  • The prohibition of concentration of more than 75 people in total in a single space of private or public use.
  • The prohibition of entry in the Republic of Cyprus (with exceptions.
  • The cancellation of mass events, parades, concerts in public areas.
  • The suspension of functioning of theatres, sport facilities, hotels (apart from existing clients), and limiting viewers at football matches.
  • The suspension of functioning of construction, project and building operators.
  • The suspension of functioning of retail stores and trades
  • The prohibition on export of pharmaceutical products in the absence of permission to be given by the Minister of Health.

Any person breaching the above provisions is liable to imprisonment and/or a fine.

There may be instances where despite the initial agreement of the parties, further performance of the agreement would constitute a violation of the criminal law.

Additionally, where Covid-19 creates a fundamentally different situation whereby the commercial or practical purpose of the agreement is defeated by the restrictions placed by the orders and decrees of the authorities, such as cancellation of an event, which forms the foundation of the contract such as a parade, a theatre play, a football match, a concert, or sport event.

In Krell v. Henry [1902] 2 KB 740 the agreement was to rent a room to view the coronation procession, which was later cancelled. The non-happening of the coronation, due to events outside the control and contemplation of the parties, led to the frustration of the agreement.

Where there is delay not caused by either party that renders the fulfillment of the contract something absolutely different from that agreed between the parties and there is no term in the agreement dealing with delay, the doctrine of frustration applies. The question is always whether a suspension renders the agreement something radically different from what the parties agreed to or merely causes financial loss sounding only in damages.

Strovolos Municipality v. the official receiver of the company P.C. Infomedia Publications Limited a.o., Civil Appeal no. 125/2011, dated 20/1/2017 is an example of a case where a change in the law was the frustrating event.

The agreement between the plaintiff and defendant gave D the right to use 100 banners for displaying advertisement posters for seven years.

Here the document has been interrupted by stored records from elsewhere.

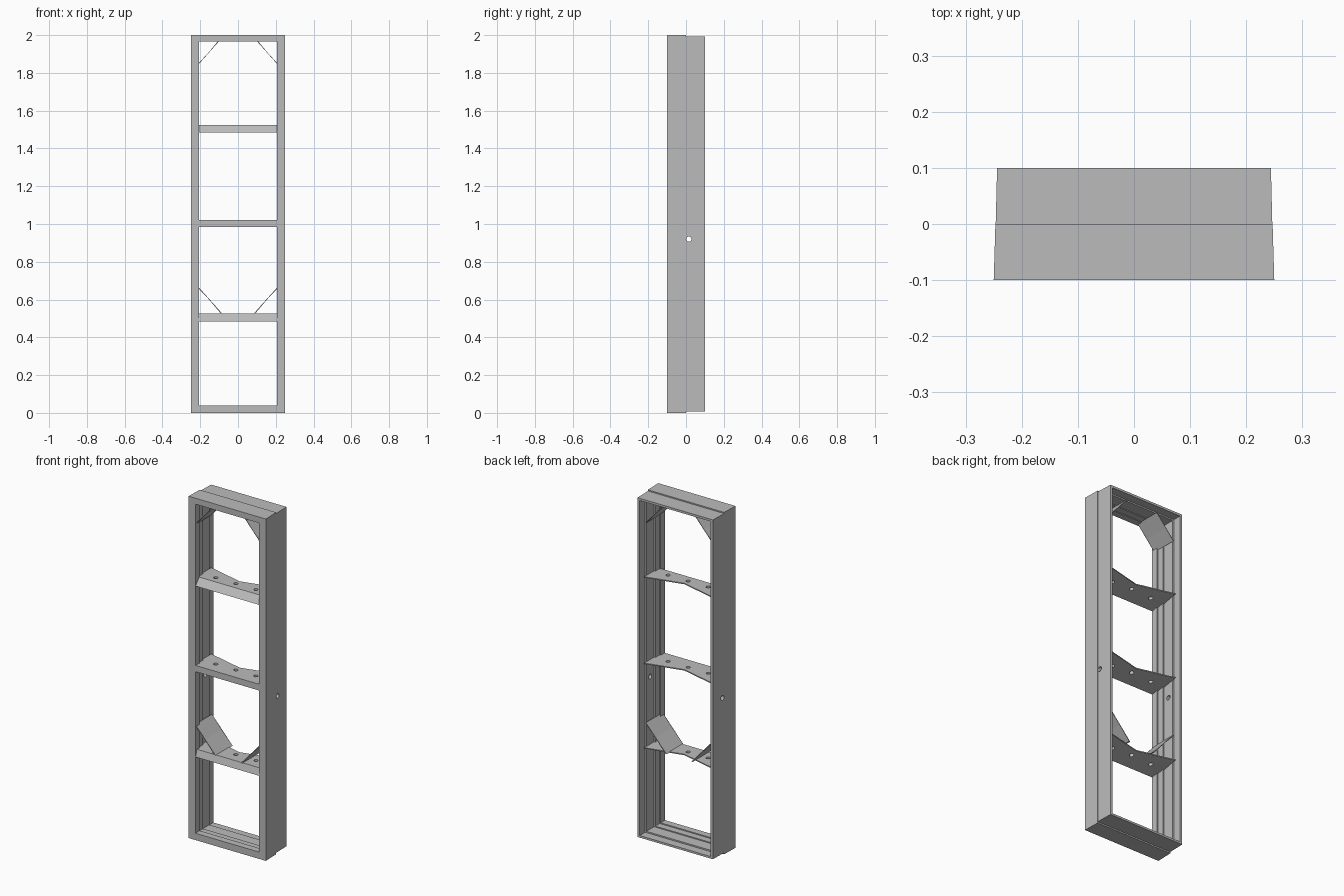
import bpy, bmesh, math
from mathutils import Vector

old = bpy.data.objects.get("Cube")
if old:
    bpy.data.objects.remove(old, do_unlink=True)

grey = bpy.data.materials.new("painted grey")
grey.use_nodes = True
tone = (0.5, 0.5, 0.5, 1)
grey.diffuse_color = tone
grey.node_tree.nodes["Principled BSDF"].inputs["Base Color"].default_value = tone


def finish(name, bm):
    bmesh.ops.recalc_face_normals(bm, faces=bm.faces[:])
    mesh = bpy.data.meshes.new(name)
    bm.to_mesh(mesh)
    bm.free()
    mesh.materials.append(grey)
    obj = bpy.data.objects.new(name, mesh)
    bpy.context.scene.collection.objects.link(obj)
    return obj


def loft(name, rings, closed=False):
    """Join rings of points with quads; cap the ends unless closed."""
    bm = bmesh.new()
    loops = [[bm.verts.new(p) for p in ring] for ring in rings]
    n = len(loops[0])
    pairs = list(zip(loops, loops[1:]))
    if closed:
        pairs.append((loops[-1], loops[0]))
    else:
        bm.faces.new(loops[0])
        bm.faces.new(loops[-1])
    for a, b in pairs:
        for i in range(n):
            j = (i + 1) % n
            bm.faces.new((a[i], a[j], b[j], b[i]))
    return finish(name, bm)


def drill(obj, center, axis, radius, length):
    bpy.ops.mesh.primitive_cylinder_add(vertices=12, radius=radius, depth=length, location=center)
    cutter = bpy.context.object
    cutter.hide_render = True
    cutter.rotation_euler = Vector(axis).to_track_quat('Z', 'Y').to_euler()
    cut = obj.modifiers.new("hole", 'BOOLEAN')
    cut.operation = 'DIFFERENCE'
    cut.solver = 'EXACT'
    cut.object = cutter
    bpy.context.view_layer.objects.active = obj
    bpy.ops.object.modifier_apply(modifier=cut.name)
    bpy.data.objects.remove(cutter, do_unlink=True)


# Outer frame: front border, stepped inner reveal, tapered outside
def ring(y, half, low, high):
    return [(-half, y, low), (half, y, low), (half, y, high), (-half, y, high)]


frame = loft("frame", [
    ring(-0.1, 0.25, 0, 2),
    ring(0, 0.247, 0, 2),
    ring(0, 0.2465, 0.008, 1.993),
    ring(0.1, 0.244, 0.008, 1.993),
    ring(0.1, 0.23, 0.02, 1.98),
    ring(0.05, 0.23, 0.02, 1.98),
    ring(0.05, 0.221, 0.028, 1.972),
    ring(-0.02, 0.221, 0.028, 1.972),
    ring(-0.02, 0.213, 0.034, 1.968),
    ring(-0.06, 0.213, 0.034, 1.968),
    ring(-0.06, 0.206, 0.04, 1.965),
    ring(-0.1, 0.206, 0.04, 1.965),
], closed=True)
drill(frame, (0, 0.015, 0.92), (1, 0, 0), 0.014, 1)


# Shelves: wedge section, shallower in the middle, three holes each
def shelf(name, top, height, lip_y):
    def section(x, back):
        return [(x, -0.098, top - height), (x, lip_y, top),
                (x, back, top), (x, back, top - 0.006)]
    obj = loft(name, [section(-0.222, 0.07), section(0, 0.015), section(0.222, 0.07)])
    for x in (-0.13, 0, 0.13):
        drill(obj, (x, -0.02, top), (0, 0, 1), 0.012, 0.2)


shelf("upper_shelf", 1.525, 0.04, -0.065)
shelf("middle_shelf", 1.02, 0.036, -0.097)
shelf("lower_shelf", 0.525, 0.04, -0.085)


# Diagonal corner braces
def brace(name, outer, inner, thick):
    (x0, z0), (x1, z1) = outer, inner
    for side, label in ((1, "left"), (-1, "right")):
        loft(f"{label}_{name}", [
            [(side * x0, y, z0), (side * x1, y, z1),
             (side * (x1 + thick), y, z1), (side * x0, y, z0 + math.copysign(thick, z1 - z0) * -1)]
            for y in (-0.09, 0.065)])


brace("top_brace", (0.214, 1.845), (0.1, 1.968), 0.006)
brace("lower_brace", (0.214, 0.664), (0.08, 0.522), 0.008)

Held: The plaintiff was entitled to terminate the agreement as this became illegal and void as a result of two laws published following the entering into the agreement.

In all cases, the parties should bear in mind that an agreement is not frustrated merely because it becomes more onerous. There must be such fundamentally different state of affairs created by the supervening event that makes it just and reasonable to relieve the parties of their obligations.

Consequences

Frustration puts an end to an agreement automatically and is not a choice of either party. Money paid can be restored in the context of the principle of restitution as defined in section 65 of the Contracts Law, Cap. 149 which provides that “When an agreement is discovered to be void, or when a contract becomes void, any person who has received any advantage under such agreement or contract is bound to restore it, or to make compensation for it, to the person from whom he received it.”

Force Majeure clauses

All that said, agreements frequently contain force majeure clauses providing that performance of the agreement can be excused if rendered impossible due to causes that do not fall within the control of either party.

However, while frustration leads to the automatic termination of the agreement with no other option, cases subject to a force majeure clause may lead to a mere extension of the time of performance on the occurrence of a force majeure event.

Christiana Pyrkotou is a senior associate at Elias Neocleous & Co LLC



Related posts

Eight bids for engineering supervision contract for LNG terminal

Elias Hazou

EasyJet to cut 4,500 jobs to stay competitive after crisis

Wizz Air, now Europe’s largest airline, sets up base in Larnaca

Andrew Rosenbaum

Petrides optimistic Cyprus will cover lost economic ground

George Psyllides

Cabinet ratifies EastMed gas pipeline

George Psyllides

Weather delays SpaceX’s first astronaut launch from Florida

Reuters News Service